Recovery in a case of stealing a bike requires much more than healing “felt hurts” or therapeutic reassurance! The letters to the churches in
seem written for today’s situation. “You have a reputation of being alive, but
you are dead”, the Lord says to .
“Wake up! Strengthen what remains and is about to die!” (Revelation 3.1-2 NIV).
Remember where you are coming from and where you fell (what you have received
and heard), repent and restore to practices
of justice (repentant obedience – Revelation 3:3). Sardis

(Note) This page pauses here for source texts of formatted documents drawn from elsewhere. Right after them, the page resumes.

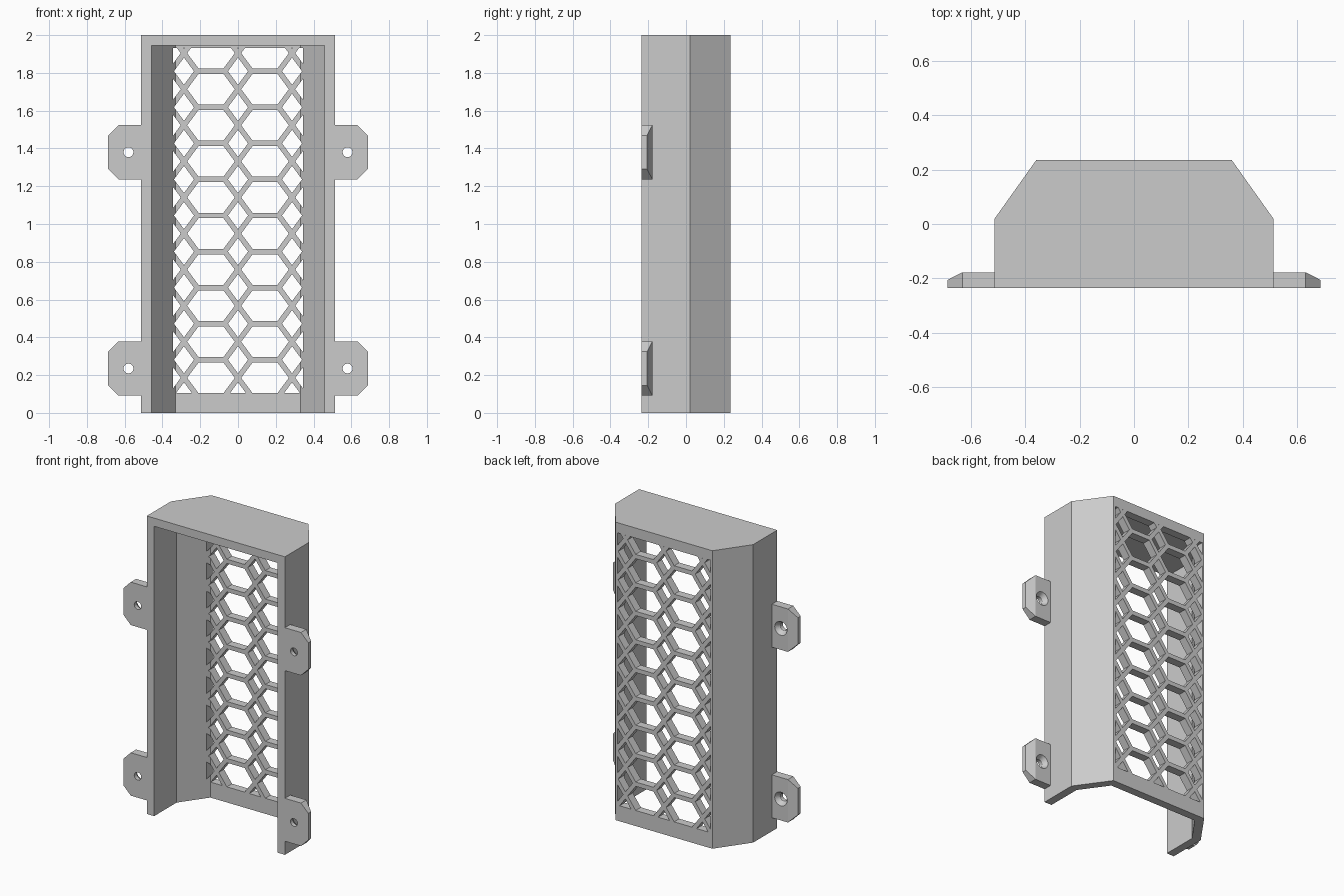
import bpy, bmesh
from mathutils import Vector

cube = bpy.data.objects.get("Cube")
if cube:
    bpy.data.objects.remove(cube, do_unlink=True)

grey = bpy.data.materials.new("light grey plastic")
grey.use_nodes = True
COLOUR = (0.6, 0.6, 0.6, 1)
grey.diffuse_color = COLOUR
grey.node_tree.nodes["Principled BSDF"].inputs["Base Color"].default_value = COLOUR

HEIGHT, WALL, FRONT, BACK = 2.0, 0.055, -0.235, 0.235


def finish(bm, name):
    bmesh.ops.recalc_face_normals(bm, faces=bm.faces)
    mesh = bpy.data.meshes.new(name)
    bm.to_mesh(mesh)
    bm.free()
    mesh.materials.append(grey)
    obj = bpy.data.objects.new(name, mesh)
    bpy.context.collection.objects.link(obj)
    return obj


def extrude(bm, offset):
    """Turn the flat faces of bm into solid prisms."""
    new = bmesh.ops.extrude_face_region(bm, geom=bm.faces[:], use_keep_orig=True)["geom"]
    verts = [v for v in new if isinstance(v, bmesh.types.BMVert)]
    bmesh.ops.translate(bm, verts=verts, vec=offset)
    return verts


def mirrored(half):
    return half + [(-x, y) for x, y in reversed(half)]


def prism(name, outline, z0, z1):
    bm = bmesh.new()
    bm.faces.new([bm.verts.new((x, y, z0)) for x, y in outline])
    extrude(bm, (0, 0, z1 - z0))
    return finish(bm, name)


def cut(obj, cutter):
    mod = obj.modifiers.new("cut", "BOOLEAN")
    mod.operation, mod.solver, mod.object = "DIFFERENCE", "EXACT", cutter
    bpy.context.view_layer.objects.active = obj
    bpy.ops.object.modifier_apply(modifier=mod.name)
    bpy.data.objects.remove(cutter, do_unlink=True)


# Housing: chamfered box, open at the front and the bottom
outer = mirrored([(0.513, FRONT), (0.513, 0.02), (0.36, BACK)])
inner = mirrored([(0.458, FRONT - 0.1), (0.458, 0.003), (0.331, BACK - WALL)])
housing = prism("housing", outer, 0, HEIGHT)
cut(housing, prism("cavity_cutter", inner, -0.1, HEIGHT - WALL))

# Grille: rows of stretched hexagons with diamonds between the columns
PITCH_X, PITCH_Z, FIRST_Z = 0.286, 0.191, 0.09
HEXAGON = [(0.126, 0), (0.066, 0.081), (-0.066, 0.081),
           (-0.126, 0), (-0.066, -0.081), (0.066, -0.081)]
DIAMOND = [(0.053, 0), (0, 0.072), (-0.053, 0), (0, -0.072)]
bm = bmesh.new()


def cell(shape, cx, cz):
    bm.faces.new([bm.verts.new((cx + x, 0.1, cz + z)) for x, z in shape])


for row in range(11):
    z = FIRST_Z + row * PITCH_Z
    for col in (-1.5, -0.5, 0.5, 1.5):
        cell(HEXAGON, col * PITCH_X, z + PITCH_Z / 2)
    for col in (-1, 0, 1):
        cell(DIAMOND, col * PITCH_X, z)
# trim the pattern to the panel window
for point, normal in (((0.345, 0, 0), (1, 0, 0)), ((-0.345, 0, 0), (-1, 0, 0)),
                      ((0, 0, 1.932), (0, 0, 1)), ((0, 0, 0.104), (0, 0, -1))):
    bmesh.ops.bisect_plane(bm, geom=bm.verts[:] + bm.edges[:] + bm.faces[:],
                           plane_co=point, plane_no=normal, clear_outer=True)
extrude(bm, (0, 0.2, 0))
cut(housing, finish(bm, "grille_cutter"))


# Mounting tabs: clipped corners, sloped outer back edge, countersunk hole
def revolved_hole(cx, cz):
    """Straight hole that widens into a cone towards the back."""
    bm = bmesh.new()
    rings = [(0.026, FRONT - 0.05), (0.026, -0.208), (0.046, -0.178), (0.046, -0.1)]
    loops = []
    for radius, y in rings:
        made = bmesh.ops.create_circle(bm, segments=32, radius=radius)["verts"]
        for v in made:
            v.co = Vector((cx + v.co.x, y, cz + v.co.y))
        loops.append(made)
    for a, b in zip(loops, loops[1:]):
        for i in range(32):
            j = (i + 1) % 32
            bm.faces.new((a[i], a[j], b[j], b[i]))
    bm.faces.new(loops[0])
    bm.faces.new(loops[-1])
    return finish(bm, "hole_cutter")


def tab(name, side, cz):
    inner_x, bend, tip, half, tip_half = 0.5, 0.632, 0.687, 0.144, 0.089
    bm = bmesh.new()
    v = [bm.verts.new((side * x, FRONT, cz + z)) for x, z in (
        (inner_x, -half), (bend, -half), (tip, -tip_half),
        (tip, tip_half), (bend, half), (inner_x, half))]
    bm.faces.new((v[0], v[1], v[4], v[5]))
    bm.faces.new((v[1], v[2], v[3], v[4]))
    for vert in extrude(bm, (0, 0.057, 0)):
        if abs(vert.co.x) > bend + 0.01:
            vert.co.y = -0.206
    obj = finish(bm, name)
    cut(obj, revolved_hole(side * 0.58, cz))


for side, side_name in ((1, "left"), (-1, "right")):
    for cz, level in ((0.235, "lower"), (1.38, "upper")):
        tab(f"{level}_{side_name}_mounting_tab", side, cz)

Besides the moral problem of stealing, bikers are sometimes crushed by a drunken driver or an ungoverned, wild truck – maybe even with no driver. My friend Ana is an athlete, and in her fifties she still bikes ten mile a day to and from the university where she teaches. Last year she lost a colleague, a fellow-biker run over and killed by an intoxicated driver who was never caught or punished. Some children of good – of godly parents, not just good in the sense of Harold Kushner’s “When bad things happen to good people”, for we believe: “all have sinned and fall short of the glory of God” and "There is no one righteous, not even one” (Romans 3.23, 10) – go through tragedies that not only knock them down but smash and crush them to dust.
Debilitating disease. Terminal cancer. Severe mental illness. Unyielding depression ending in suicide. We are painfully familiar with the stories and God plays no favorites. There are no Christian clichés, no superficial comfort, no supposed “God’s promised victory” – no matter how much we’ve prayed, pleaded and interceded for them, God was silent. Some of our children find themselves in such situations. Job suffered the crushing loss of all his sons and daughters in one humungous major accident. Only it was no accident. In his sovereign mercy, God had allowed Satan to mercilessly attack everything and everyone dear to Job. Michael Horton’s “Too good to be true – finding hope in a world of hype” talks about these things, dissecting them from personal experience seen through the perspectives of the cross and the resurrection. It is a book of comfort to all who suffer great loss, and people in ministry, whether respected pastors or anonymous missionaries, are never immune. Seems that often we women, used to carrying the world on our shoulders, are particularly (though not the only ones) prone to being wiped out by the tragedies our families go through.
Whether our children don’t know how to ride, fall off their bikes, steal someone else’s bike or get dangerously run over, we are not to blame for what they do once they are old enough to fend for themselves. Lots of us get bogged down in the slough of despondency for things we cannot control or change. On the other hand, we are responsible to pray for our children since their existence began in a mother’s womb, responsible to teach and pray with them while they are being molded as little children, growing children, pre-teens and young men and women – into what God wants them to be. And pray for them after they gain independence and leave the nest – as much as we did all the early years of their life. This balance of responsibility before God and letting go of any attempt to control people or circumstances in the lives of our heirs has at times been lost, other times maintained, still other times expanded – by women and men who love God and love their children for God’s glory – in spite of ourselves.